◆ SUPPLIED INFORMATION
★ ★ ★ ★ ★ ★ ★
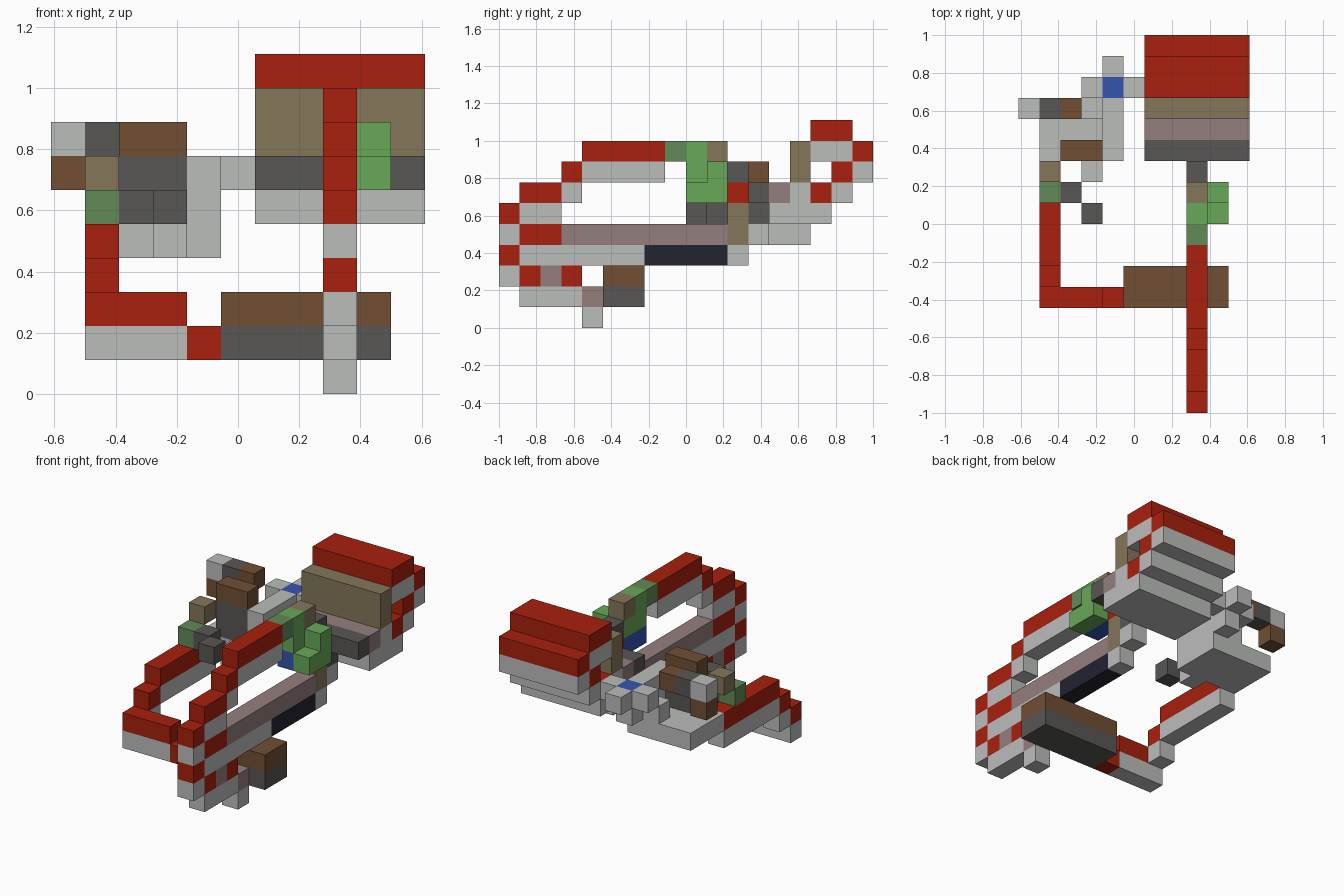
import bpy, bmesh, math
from mathutils import Vector

cube = bpy.data.objects.get("Cube")
if cube:
    bpy.data.objects.remove(cube, do_unlink=True)

U = 1 / 9                                # one block
ORIGIN = Vector((-5.5, -9, 0))           # grid corner, in blocks


def linear(c):
    c /= 255
    return c / 12.92 if c <= 0.04045 else ((c + 0.055) / 1.055) ** 2.4


HEX = dict(red="A9200E", light_grey="BBBDBB", dark_grey="585755", brown="714E34",
           khaki="85765A", green="69A957", moss="628A58", mauve="957F7E",
           navy="222330", blue="3455AF")
MATS = {}
for name, code in HEX.items():
    rgb = [linear(v) for v in bytes.fromhex(code)]
    m = bpy.data.materials.new(name)
    m.use_nodes = True
    m.diffuse_color = (*rgb, 1)
    bsdf = m.node_tree.nodes["Principled BSDF"]
    bsdf.inputs["Base Color"].default_value = (*rgb, 1)
    bsdf.inputs["Roughness"].default_value = 0.8
    MATS[name] = m

PARTS = {}
OWNER = {}                               # block -> part and colour


def span(v):
    return range(v, v + 1) if isinstance(v, int) else range(v[0], v[1] + 1)


def block(part, colour, xs, ys, zs):
    """Fill an inclusive range of grid cells with one colour."""
    cells = PARTS.setdefault(part, {})
    for x in span(xs):
        for y in span(ys):
            for z in span(zs):
                if (x, y, z) not in OWNER:
                    OWNER[x, y, z] = part
                    cells[x, y, z] = colour


def build(part, cells):
    """Make one mesh from the exposed sides of the part's blocks."""
    bm = bmesh.new()
    used = sorted(set(cells.values()))
    for cell, colour in cells.items():
        c = Vector(cell)
        for axis in range(3):
            for s in (0, 1):
                n = Vector((0, 0, 0))
                n[axis] = 2 * s - 1
                if tuple(int(v) for v in c + n) in OWNER:
                    continue
                a, b = Vector((0, 0, 0)), Vector((0, 0, 0))
                a[(axis + 1) % 3] = 1
                b[(axis + 2) % 3] = 1
                p = c.copy()
                p[axis] += s
                ring = [p, p + a, p + a + b, p + b]
                if s == 0:
                    ring.reverse()
                f = bm.faces.new([bm.verts.new((q + ORIGIN) * U) for q in ring])
                f.material_index = used.index(colour)
    bmesh.ops.remove_doubles(bm, verts=bm.verts, dist=U / 100)
    bmesh.ops.dissolve_limit(bm, angle_limit=math.radians(1), verts=bm.verts,
                             edges=bm.edges, delimit={'MATERIAL'})
    me = bpy.data.meshes.new(part)
    bm.to_mesh(me)
    bm.free()
    for colour in used:
        me.materials.append(MATS[colour])
    bpy.context.collection.objects.link(bpy.data.objects.new(part, me))


G = "light_grey"
MID = 8                                  # column of the long frame

# Upper rail of the long frame: red steps over grey
for ys, z in ((0, 5), ((1, 2), 6), (3, 7), ((4, 7), 8)):
    block("upper_rail", "red", MID, ys, z)
    block("upper_rail", G, MID, ys, z - 1)

# Lower rail and nose
block("lower_rail", "red", MID, (1, 2), 4)
block("lower_rail", "mauve", MID, (3, 10), 4)
block("lower_rail", "red", MID, 0, 3)
block("lower_rail", G, MID, (1, 6), 3)
block("lower_rail", "navy", MID, (7, 10), 3)
block("lower_rail", G, MID, 0, 2)

# Keel and foot
for y, colour in ((1, "red"), (2, "mauve"), (3, "red")):
    block("keel", colour, MID, y, 2)
block("keel", G, MID, (1, 3), 1)
block("keel", "mauve", MID, 4, 1)
block("foot", G, MID, 4, 0)

# Rear joint between frame and large block
block("joint", "moss", MID, 8, 8)
block("joint", "green", MID, 9, 8)
block("joint", "khaki", MID, 10, 8)
block("joint", "green", MID, (9, 10), 7)
block("joint", "blue", MID, (9, 10), 6)
block("joint", "green", MID + 1, (9, 10), 6)
block("joint", "green", MID + 1, 10, 7)
block("rear_post", "dark_grey", MID, 11, 7)
block("rear_post", "red", MID, 11, 6)
block("rear_post", "khaki", MID, 11, (4, 5))
block("rear_post", G, MID, 11, 3)
block("rear_post", "dark_grey", MID, 12, 5)
block("rear_post", G, MID, 12, 4)

# Large block at the back
for colour, ys, zs in (("dark_grey", 12, 6), ("mauve", 13, 6), (G, 14, 6),
                       (G, (13, 15), 5), ("khaki", 14, (7, 8)),
                       ("red", 15, 6), (G, 16, 6), ("red", 16, 7), (G, 17, 7),
                       ("red", 17, 8), (G, (15, 16), 8), ("red", (15, 16), 9)):
    block("back_block", colour, (6, 10), ys, zs)

# Cross bar
block("cross_bar", "brown", (5, 9), (5, 6), 2)
block("cross_bar", "dark_grey", (5, 9), (5, 6), 1)

# Side arm
block("side_arm", "red", 4, 5, 1)
for xs, ys, z in (((1, 3), 5, 2), (1, 6, 3), (1, (7, 11), 4)):
    block("side_arm", "red", xs, ys, z)
    block("side_arm", G, xs, ys, z - 1)
block("arm_tip", "moss", 1, 10, 5)
block("arm_tip", "khaki", 1, 11, 6)

# Side platform with wall and raised row
block("platform", G, (1, 4), (12, 14), 4)
block("platform", G, 3, 11, 4)
block("platform_wall", G, 4, (12, 14), (5, 6))
block("platform_wall", G, 3, 14, 5)
block("platform_step", "dark_grey", 2, 10, 5)
block("platform_step", "dark_grey", 3, 9, 5)
block("platform_box", "dark_grey", (2, 3), 12, (5, 6))
block("platform_box", "brown", (2, 3), 12, 7)
for x, colour in enumerate((G, "dark_grey", "brown")):
    block("raised_row", colour, x, 14, 7)
block("raised_row", "brown", 0, 14, 6)

# Small cross with a blue centre
block("small_cross", "blue", 4, 15, 6)
block("small_cross", G, (3, 5), 15, 6)
block("small_cross", G, 4, 16, 6)
block("small_cross", G, 4, 15, 5)

for part, cells in PARTS.items():
    build(part, cells)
★ ★ ★ ★ ★ ★ ★
State how many lines of the listing include "PARTS", and nothing more.

3